START RECORDED DATA

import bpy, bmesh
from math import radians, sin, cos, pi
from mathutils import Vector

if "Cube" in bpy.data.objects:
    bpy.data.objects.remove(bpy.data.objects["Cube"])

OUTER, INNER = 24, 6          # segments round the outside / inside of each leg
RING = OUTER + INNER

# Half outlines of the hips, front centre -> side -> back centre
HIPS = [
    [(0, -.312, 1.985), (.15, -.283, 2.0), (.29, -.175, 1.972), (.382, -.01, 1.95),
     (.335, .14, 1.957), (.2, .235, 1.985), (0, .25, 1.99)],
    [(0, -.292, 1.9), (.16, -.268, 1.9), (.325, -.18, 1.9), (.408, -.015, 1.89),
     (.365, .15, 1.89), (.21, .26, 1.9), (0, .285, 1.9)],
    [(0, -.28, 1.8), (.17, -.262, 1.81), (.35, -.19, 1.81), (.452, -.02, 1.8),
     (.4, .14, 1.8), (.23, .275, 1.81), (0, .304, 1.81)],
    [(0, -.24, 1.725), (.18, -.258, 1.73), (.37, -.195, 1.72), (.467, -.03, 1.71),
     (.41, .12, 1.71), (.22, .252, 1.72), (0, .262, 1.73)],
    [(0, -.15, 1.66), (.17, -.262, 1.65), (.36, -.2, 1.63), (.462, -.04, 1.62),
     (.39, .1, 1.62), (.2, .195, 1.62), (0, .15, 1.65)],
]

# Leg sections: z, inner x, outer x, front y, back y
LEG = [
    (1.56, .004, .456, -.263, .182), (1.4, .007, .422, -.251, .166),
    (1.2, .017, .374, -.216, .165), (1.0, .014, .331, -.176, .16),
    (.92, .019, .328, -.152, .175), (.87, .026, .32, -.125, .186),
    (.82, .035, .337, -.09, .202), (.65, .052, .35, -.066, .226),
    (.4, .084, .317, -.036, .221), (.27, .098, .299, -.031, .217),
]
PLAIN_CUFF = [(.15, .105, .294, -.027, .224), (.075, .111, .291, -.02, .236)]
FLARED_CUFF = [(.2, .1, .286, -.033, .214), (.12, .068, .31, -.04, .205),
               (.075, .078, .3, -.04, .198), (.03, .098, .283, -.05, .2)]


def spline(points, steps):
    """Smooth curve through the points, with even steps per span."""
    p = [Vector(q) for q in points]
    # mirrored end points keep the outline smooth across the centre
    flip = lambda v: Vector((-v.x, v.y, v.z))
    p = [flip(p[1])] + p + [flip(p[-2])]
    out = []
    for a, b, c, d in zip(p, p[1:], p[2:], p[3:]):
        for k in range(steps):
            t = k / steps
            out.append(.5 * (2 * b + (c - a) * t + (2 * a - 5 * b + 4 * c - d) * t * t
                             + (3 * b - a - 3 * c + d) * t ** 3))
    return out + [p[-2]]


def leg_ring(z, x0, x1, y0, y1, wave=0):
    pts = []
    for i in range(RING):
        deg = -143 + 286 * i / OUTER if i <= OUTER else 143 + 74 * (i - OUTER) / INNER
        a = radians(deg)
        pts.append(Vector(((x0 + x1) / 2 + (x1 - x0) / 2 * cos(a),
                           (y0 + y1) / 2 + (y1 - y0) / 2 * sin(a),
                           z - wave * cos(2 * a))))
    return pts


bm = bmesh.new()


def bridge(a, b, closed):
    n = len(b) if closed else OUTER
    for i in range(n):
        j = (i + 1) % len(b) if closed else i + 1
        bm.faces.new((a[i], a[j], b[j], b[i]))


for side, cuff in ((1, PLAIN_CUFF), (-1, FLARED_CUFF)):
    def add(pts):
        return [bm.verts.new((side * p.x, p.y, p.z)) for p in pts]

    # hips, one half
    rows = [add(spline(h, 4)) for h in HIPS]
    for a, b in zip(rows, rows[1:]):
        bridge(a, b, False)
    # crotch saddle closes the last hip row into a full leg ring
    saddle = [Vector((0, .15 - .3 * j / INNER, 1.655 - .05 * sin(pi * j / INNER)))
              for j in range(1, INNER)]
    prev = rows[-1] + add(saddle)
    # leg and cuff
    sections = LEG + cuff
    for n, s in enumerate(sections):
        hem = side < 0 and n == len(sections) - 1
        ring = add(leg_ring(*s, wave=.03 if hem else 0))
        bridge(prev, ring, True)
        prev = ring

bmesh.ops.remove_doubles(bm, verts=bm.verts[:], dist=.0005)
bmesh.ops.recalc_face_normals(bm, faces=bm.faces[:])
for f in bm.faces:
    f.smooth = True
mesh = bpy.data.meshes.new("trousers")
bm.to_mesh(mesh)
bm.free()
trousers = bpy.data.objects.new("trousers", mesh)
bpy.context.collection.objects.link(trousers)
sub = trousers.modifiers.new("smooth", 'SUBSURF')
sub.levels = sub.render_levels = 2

END RECORDED DATA

● PROBLEM TO SOLVE
All lines in the records above that contain "bridge" are to be reported.

● YOUR SOLUTION
def bridge(a, b, closed):
        bridge(a, b, False)
        bridge(prev, ring, True)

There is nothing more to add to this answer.